The holistic approach of the design guidelines from sub-project 1 (SP1) is specified in more detail for the plug connectors in sub-project 2 (SP2). Due to variance in the sub-area of plug connectors, consisting of current-carrying contact parts and insulation elements such as seals and housings, detailed design guidelines are being worked out. Synergy effects with the existing sub-projects, especially between SP1 and SP2 will be used to develop suitable design guidelines and enable automated production and use of plug connectors. Existing design guidelines in the market were further developed for use as a basis.

Starting point and motivation

A large proportion of the assembly of plug connectors is currently carried out manually. Only crimping can be automated due to a good ratio between the degree of automation and the cost. The degree of automation depends on the selected type of wire harness (HV – high-voltage, LV – low-voltage or CWH – custom wire harness), whereby the CWH represents the most demanding production effort. The variety of parts available on the market makes automation difficult. There is a lack of industry-wide recognised and implementable design guidelines for plug connectors that favour or enable automation.

Current working focuses

One focus is the formulation of design guidelines for plug connectors and their structural comparison with the design guidelines from SP1. The further course of the project revealed that it makes sense to define categories of automation feasibility in level categorisations and feasibilities. The level categorisation helps to identify the suitability of components for a specific project at an early stage. The SP4 automation index describes the associated effort to integrate the component into automated production. In order for the results of SP2 to be incorporated into the more general design guidelines from SP1, a basic design was created and submitted to SP1.
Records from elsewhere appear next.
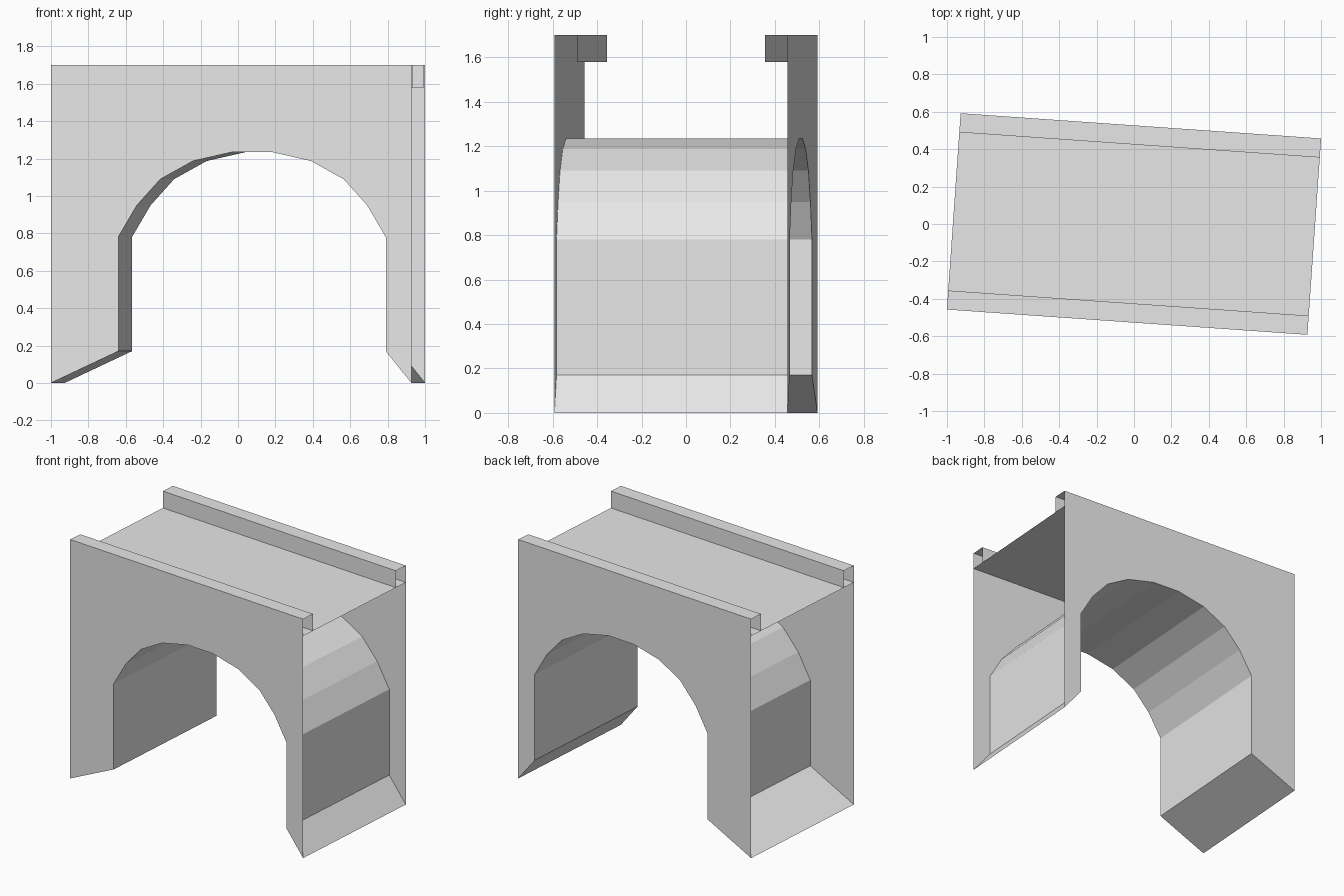
import bpy
import math

cube = bpy.data.objects.get("Cube")
if cube:
    bpy.data.objects.remove(cube, do_unlink=True)

HALF_LEN, HALF_DEPTH = 0.966, 0.526
TOP, DECK_Z = 1.7, 1.58
RAIL_WIDTH = 0.102
TURN = math.radians(-4)

stone = bpy.data.materials.new("plain grey")
stone.use_nodes = True
grey = (0.8, 0.8, 0.8, 1)
stone.diffuse_color = grey
stone.node_tree.nodes["Principled BSDF"].inputs["Base Color"].default_value = grey


def add_part(name, verts, faces):
    mesh = bpy.data.meshes.new(name)
    mesh.from_pydata(verts, [], faces)
    mesh.materials.append(stone)
    obj = bpy.data.objects.new(name, mesh)
    obj.rotation_euler.z = TURN
    bpy.context.collection.objects.link(obj)
    return obj


def add_sheet(name, path, axis):
    """Sweep an open profile straight along x or y as a thin sheet."""
    verts = []
    for a, z in path:
        for s in (-1, 1):
            verts.append((s * HALF_LEN, a, z) if axis == "x" else (a, s * HALF_DEPTH, z))
    faces = [(2 * i, 2 * i + 1, 2 * i + 3, 2 * i + 2) for i in range(len(path) - 1)]
    return add_sheet_part(name, verts, faces)


def add_sheet_part(name, verts, faces):
    return add_part(name, verts, faces)


# Arch opening: mirrored about its own off-centre axis, with splayed feet
ARCH_X = 0.112
half_arch = [(0.717, 0.17), (0.717, 0.78), (0.617, 0.95),
             (0.491, 1.09), (0.316, 1.187), (0.105, 1.235)]
arch = [(ARCH_X - x, z) for x, z in half_arch]
arch += [(ARCH_X + x, z) for x, z in reversed(half_arch)]
arch = [(-HALF_LEN, 0)] + arch + [(HALF_LEN, 0)]

# Tunnel lining between the two walls
add_sheet("tunnel_lining", arch, "y")

# Deck spanning from wall to wall
add_sheet("deck", [(-HALF_DEPTH, DECK_Z), (HALF_DEPTH, DECK_Z)], "x")

# Walls with the arch cut out, and the parapet ledges along their tops
outline = arch + [(HALF_LEN, TOP), (-HALF_LEN, TOP)]
for side, label in ((-1, "front"), (1, "back")):
    y = side * HALF_DEPTH
    order = list(range(len(outline)))
    add_part(label + "_wall", [(x, y, z) for x, z in outline],
             [order if side < 0 else order[::-1]])
    inner = y - side * RAIL_WIDTH
    add_sheet(label + "_parapet", [(y, TOP), (inner, TOP), (inner, DECK_Z)], "x")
Another important aspect is how design guidelines will be used in the future. The rapid pace of change in the industry and dynamic changes in the market and components need to be taken into account in the design guidelines – keyword: standardisation. To this end, reference information needs to be defined.

Outlook

In SP2, work is being done on the formulation of the design guidelines. A complete implementation roadmap needs to be developed for the design guidelines, taking into account the various level categorisations and feasibilities. Real sample parts will be used to validate the design guidelines and incorporate them into the standard.